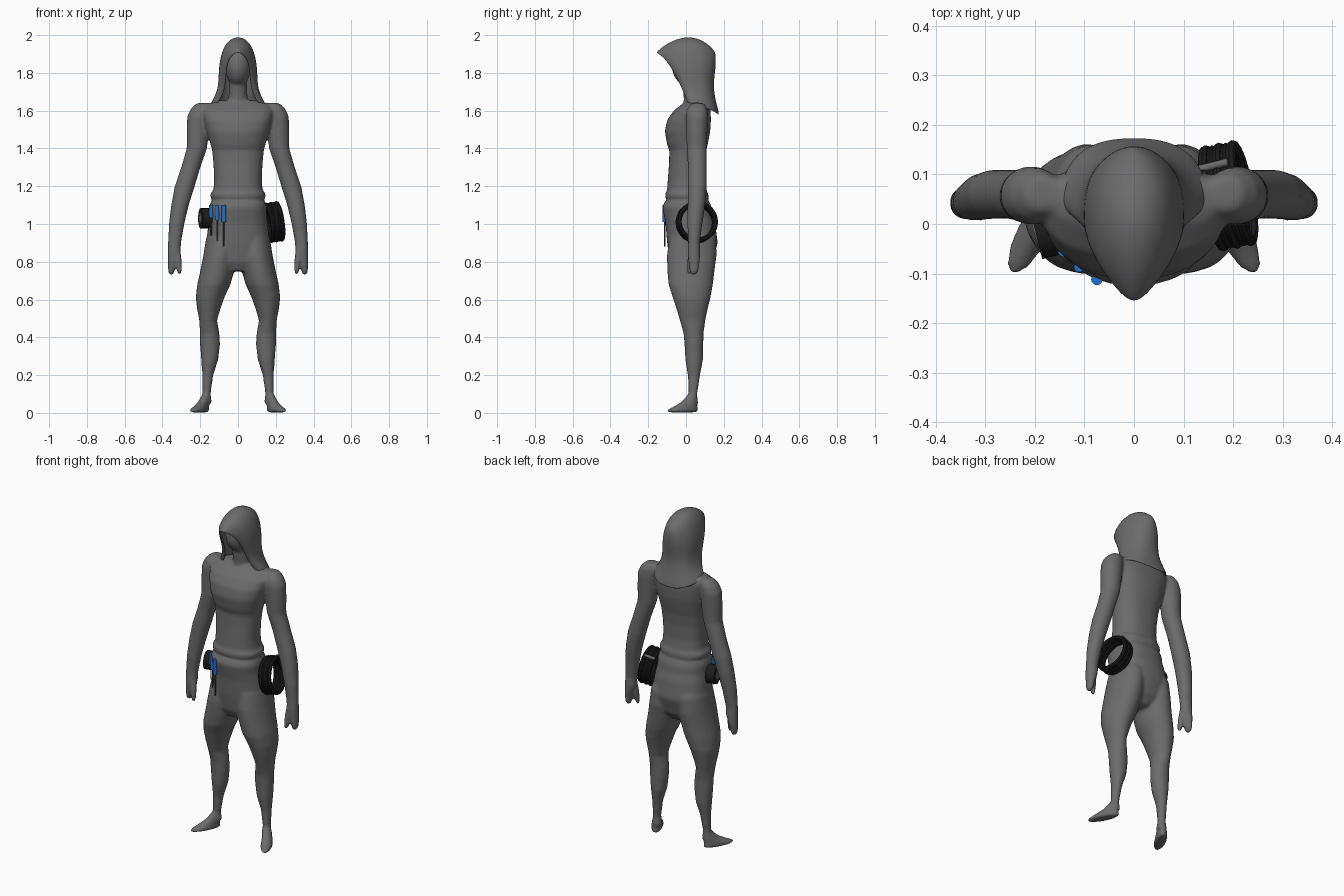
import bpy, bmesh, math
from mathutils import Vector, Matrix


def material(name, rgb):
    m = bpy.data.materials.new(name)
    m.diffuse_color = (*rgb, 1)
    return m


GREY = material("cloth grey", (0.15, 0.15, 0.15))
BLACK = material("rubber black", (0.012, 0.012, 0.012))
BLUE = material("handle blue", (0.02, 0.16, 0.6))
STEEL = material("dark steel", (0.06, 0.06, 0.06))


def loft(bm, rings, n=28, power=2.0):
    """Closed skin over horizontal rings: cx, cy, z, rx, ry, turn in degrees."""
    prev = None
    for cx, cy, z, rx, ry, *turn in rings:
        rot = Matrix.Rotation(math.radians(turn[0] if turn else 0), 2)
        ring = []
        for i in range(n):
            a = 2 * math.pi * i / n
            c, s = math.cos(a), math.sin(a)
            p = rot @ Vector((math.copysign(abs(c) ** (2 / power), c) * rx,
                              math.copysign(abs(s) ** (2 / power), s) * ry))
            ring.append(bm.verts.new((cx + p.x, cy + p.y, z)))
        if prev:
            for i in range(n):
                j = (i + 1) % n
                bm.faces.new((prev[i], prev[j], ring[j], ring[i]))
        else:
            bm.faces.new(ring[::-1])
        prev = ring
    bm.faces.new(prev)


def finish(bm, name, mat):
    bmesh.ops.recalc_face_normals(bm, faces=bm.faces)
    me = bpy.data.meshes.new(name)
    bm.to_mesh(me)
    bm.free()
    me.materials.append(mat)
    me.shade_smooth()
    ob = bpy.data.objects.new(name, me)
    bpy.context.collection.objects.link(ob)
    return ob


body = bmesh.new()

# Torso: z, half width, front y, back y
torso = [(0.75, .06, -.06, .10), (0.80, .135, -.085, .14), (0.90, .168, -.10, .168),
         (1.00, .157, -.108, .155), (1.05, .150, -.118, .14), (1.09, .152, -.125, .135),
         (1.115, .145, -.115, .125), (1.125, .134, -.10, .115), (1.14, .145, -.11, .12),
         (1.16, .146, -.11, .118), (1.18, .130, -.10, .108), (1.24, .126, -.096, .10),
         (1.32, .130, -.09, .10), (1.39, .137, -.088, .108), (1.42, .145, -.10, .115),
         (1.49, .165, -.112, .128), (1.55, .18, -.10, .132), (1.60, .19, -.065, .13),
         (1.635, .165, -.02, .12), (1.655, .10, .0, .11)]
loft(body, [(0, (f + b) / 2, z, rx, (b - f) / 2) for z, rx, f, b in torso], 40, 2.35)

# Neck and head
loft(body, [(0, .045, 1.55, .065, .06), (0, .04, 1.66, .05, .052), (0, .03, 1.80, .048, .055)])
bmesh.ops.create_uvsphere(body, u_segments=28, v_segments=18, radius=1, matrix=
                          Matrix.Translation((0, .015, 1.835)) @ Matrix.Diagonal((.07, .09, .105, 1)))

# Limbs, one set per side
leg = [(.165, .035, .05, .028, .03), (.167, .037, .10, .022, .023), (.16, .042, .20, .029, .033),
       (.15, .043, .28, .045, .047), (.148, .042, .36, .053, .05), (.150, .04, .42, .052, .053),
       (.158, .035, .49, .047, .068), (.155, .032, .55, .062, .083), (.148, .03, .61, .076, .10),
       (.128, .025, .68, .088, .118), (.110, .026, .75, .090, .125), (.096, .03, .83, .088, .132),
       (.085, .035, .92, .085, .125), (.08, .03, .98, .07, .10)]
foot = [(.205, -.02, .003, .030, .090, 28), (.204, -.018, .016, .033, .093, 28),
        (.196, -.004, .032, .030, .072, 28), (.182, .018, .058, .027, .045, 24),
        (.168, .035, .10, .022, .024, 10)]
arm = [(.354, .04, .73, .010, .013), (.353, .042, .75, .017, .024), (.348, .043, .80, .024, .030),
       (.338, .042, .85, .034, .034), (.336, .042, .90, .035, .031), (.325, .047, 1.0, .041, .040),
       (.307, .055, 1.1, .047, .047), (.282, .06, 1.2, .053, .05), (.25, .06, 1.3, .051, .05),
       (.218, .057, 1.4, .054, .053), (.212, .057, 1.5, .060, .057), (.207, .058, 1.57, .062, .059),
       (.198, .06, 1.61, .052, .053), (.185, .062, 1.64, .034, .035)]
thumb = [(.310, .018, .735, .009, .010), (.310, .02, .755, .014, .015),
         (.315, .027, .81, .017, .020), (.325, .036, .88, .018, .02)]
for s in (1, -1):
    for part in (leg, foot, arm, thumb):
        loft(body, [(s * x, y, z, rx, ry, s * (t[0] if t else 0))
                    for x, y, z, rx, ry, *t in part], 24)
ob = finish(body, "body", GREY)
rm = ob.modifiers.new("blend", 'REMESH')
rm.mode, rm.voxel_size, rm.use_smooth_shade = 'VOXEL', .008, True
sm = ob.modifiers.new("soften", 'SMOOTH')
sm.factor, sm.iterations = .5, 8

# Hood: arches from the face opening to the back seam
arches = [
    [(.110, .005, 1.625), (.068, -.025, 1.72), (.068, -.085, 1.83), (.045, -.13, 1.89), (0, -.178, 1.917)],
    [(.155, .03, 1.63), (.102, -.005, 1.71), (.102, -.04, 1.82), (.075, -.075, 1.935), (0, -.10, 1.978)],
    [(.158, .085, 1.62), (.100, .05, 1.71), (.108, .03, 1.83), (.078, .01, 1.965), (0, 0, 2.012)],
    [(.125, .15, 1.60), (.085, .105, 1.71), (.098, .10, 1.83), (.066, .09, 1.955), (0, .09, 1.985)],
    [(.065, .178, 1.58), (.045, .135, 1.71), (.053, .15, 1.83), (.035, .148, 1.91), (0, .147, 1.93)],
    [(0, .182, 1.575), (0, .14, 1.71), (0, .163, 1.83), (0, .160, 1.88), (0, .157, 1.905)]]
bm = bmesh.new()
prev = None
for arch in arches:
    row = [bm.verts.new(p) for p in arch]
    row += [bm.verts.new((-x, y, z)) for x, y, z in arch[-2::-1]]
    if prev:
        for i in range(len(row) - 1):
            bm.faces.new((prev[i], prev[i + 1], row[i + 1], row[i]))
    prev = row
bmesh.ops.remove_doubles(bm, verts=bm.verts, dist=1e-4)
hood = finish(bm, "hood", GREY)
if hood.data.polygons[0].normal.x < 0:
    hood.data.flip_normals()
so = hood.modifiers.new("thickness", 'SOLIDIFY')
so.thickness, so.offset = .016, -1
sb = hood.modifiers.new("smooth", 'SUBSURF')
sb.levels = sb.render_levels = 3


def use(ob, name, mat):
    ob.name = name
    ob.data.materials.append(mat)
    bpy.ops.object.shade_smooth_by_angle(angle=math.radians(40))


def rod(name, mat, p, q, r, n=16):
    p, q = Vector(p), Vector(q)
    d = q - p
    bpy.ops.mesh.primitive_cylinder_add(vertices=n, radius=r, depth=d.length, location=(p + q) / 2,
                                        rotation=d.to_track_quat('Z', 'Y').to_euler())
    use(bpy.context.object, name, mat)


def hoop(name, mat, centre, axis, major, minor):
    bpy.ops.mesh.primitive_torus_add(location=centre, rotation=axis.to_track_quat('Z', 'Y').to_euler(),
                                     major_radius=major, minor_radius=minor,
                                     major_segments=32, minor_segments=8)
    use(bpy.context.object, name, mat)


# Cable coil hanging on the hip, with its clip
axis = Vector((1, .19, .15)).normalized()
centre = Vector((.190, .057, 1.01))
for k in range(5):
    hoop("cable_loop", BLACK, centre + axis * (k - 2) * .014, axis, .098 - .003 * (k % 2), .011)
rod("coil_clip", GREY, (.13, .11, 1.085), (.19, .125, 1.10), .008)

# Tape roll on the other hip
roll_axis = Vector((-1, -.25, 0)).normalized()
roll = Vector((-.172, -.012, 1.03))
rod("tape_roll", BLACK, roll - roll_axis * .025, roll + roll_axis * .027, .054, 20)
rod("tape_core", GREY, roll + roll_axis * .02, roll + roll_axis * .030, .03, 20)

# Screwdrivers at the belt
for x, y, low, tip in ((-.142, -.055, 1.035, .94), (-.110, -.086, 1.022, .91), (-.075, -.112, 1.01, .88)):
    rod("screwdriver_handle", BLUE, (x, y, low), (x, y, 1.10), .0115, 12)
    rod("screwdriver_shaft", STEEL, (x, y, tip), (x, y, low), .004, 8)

....................

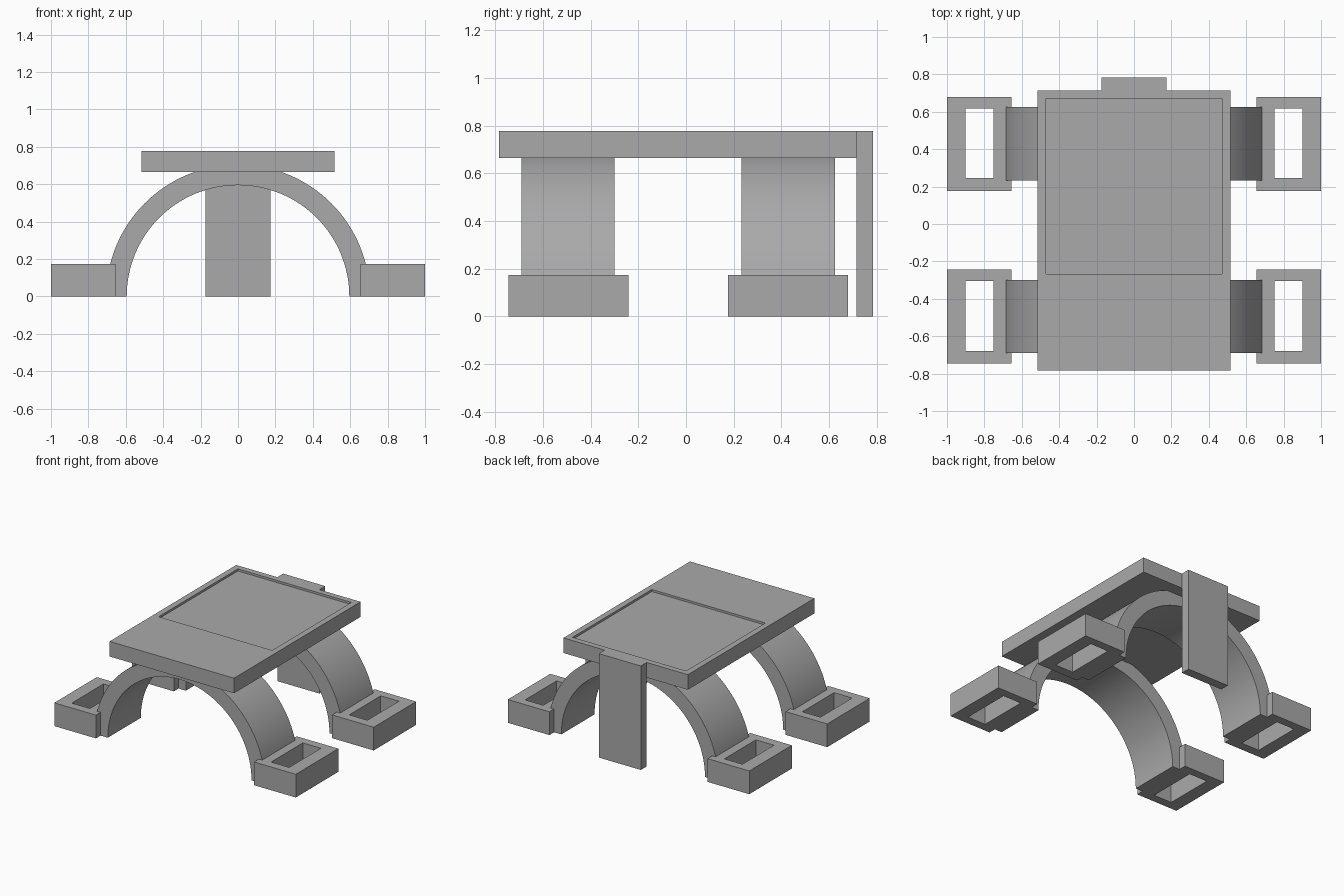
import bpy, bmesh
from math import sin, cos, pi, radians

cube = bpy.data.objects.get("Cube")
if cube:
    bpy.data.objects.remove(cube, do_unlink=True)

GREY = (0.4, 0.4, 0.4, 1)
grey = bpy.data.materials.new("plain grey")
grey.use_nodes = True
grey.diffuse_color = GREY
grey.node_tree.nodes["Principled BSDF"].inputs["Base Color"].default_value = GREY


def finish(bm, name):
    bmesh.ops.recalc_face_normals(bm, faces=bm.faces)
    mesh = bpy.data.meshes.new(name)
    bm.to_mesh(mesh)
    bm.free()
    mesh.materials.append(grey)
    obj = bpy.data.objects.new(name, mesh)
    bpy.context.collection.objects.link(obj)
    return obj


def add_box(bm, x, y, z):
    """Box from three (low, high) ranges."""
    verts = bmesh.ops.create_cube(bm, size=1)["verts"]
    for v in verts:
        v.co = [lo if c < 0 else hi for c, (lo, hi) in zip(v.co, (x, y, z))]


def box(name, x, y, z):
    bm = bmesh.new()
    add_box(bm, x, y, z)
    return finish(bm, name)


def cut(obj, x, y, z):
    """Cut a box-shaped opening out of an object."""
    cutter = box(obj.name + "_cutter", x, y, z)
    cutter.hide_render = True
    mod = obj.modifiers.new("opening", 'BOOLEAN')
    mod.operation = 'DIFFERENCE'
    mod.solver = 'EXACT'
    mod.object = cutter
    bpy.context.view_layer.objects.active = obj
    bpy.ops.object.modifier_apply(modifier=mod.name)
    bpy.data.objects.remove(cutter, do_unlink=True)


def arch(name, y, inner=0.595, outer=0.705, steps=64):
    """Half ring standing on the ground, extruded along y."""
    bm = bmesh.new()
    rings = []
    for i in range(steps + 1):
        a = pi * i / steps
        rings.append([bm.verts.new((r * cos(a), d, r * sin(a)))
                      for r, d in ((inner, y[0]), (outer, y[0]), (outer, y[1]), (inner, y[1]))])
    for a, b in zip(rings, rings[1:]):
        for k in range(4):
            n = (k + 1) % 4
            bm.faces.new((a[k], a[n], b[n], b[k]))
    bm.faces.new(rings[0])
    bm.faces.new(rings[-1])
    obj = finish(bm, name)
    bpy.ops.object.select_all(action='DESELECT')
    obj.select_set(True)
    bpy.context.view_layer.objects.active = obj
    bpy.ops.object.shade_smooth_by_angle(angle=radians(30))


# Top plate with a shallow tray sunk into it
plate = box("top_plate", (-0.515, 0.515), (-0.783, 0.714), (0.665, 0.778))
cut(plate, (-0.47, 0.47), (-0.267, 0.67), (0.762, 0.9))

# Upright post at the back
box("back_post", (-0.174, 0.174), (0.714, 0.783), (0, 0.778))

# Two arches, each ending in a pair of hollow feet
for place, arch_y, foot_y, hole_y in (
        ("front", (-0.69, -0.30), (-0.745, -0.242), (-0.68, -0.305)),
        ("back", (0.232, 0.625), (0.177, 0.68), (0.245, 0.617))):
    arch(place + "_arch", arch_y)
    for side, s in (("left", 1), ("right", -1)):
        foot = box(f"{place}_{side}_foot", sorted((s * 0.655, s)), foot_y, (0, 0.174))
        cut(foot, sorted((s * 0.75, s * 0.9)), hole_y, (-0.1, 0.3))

....................

_PROBLEM TO WORK ON_:
Beginning with the line that has "import bpy, bmesh, math" and ending with the line that has "(0.012, 0.012, 0.012))", set down the lines above exactly and include no others.

_OUTPUT OF THE EXERCISE_:
import bpy, bmesh, math
from mathutils import Vector, Matrix


def material(name, rgb):
    m = bpy.data.materials.new(name)
    m.diffuse_color = (*rgb, 1)
    return m


GREY = material("cloth grey", (0.15, 0.15, 0.15))
BLACK = material("rubber black", (0.012, 0.012, 0.012))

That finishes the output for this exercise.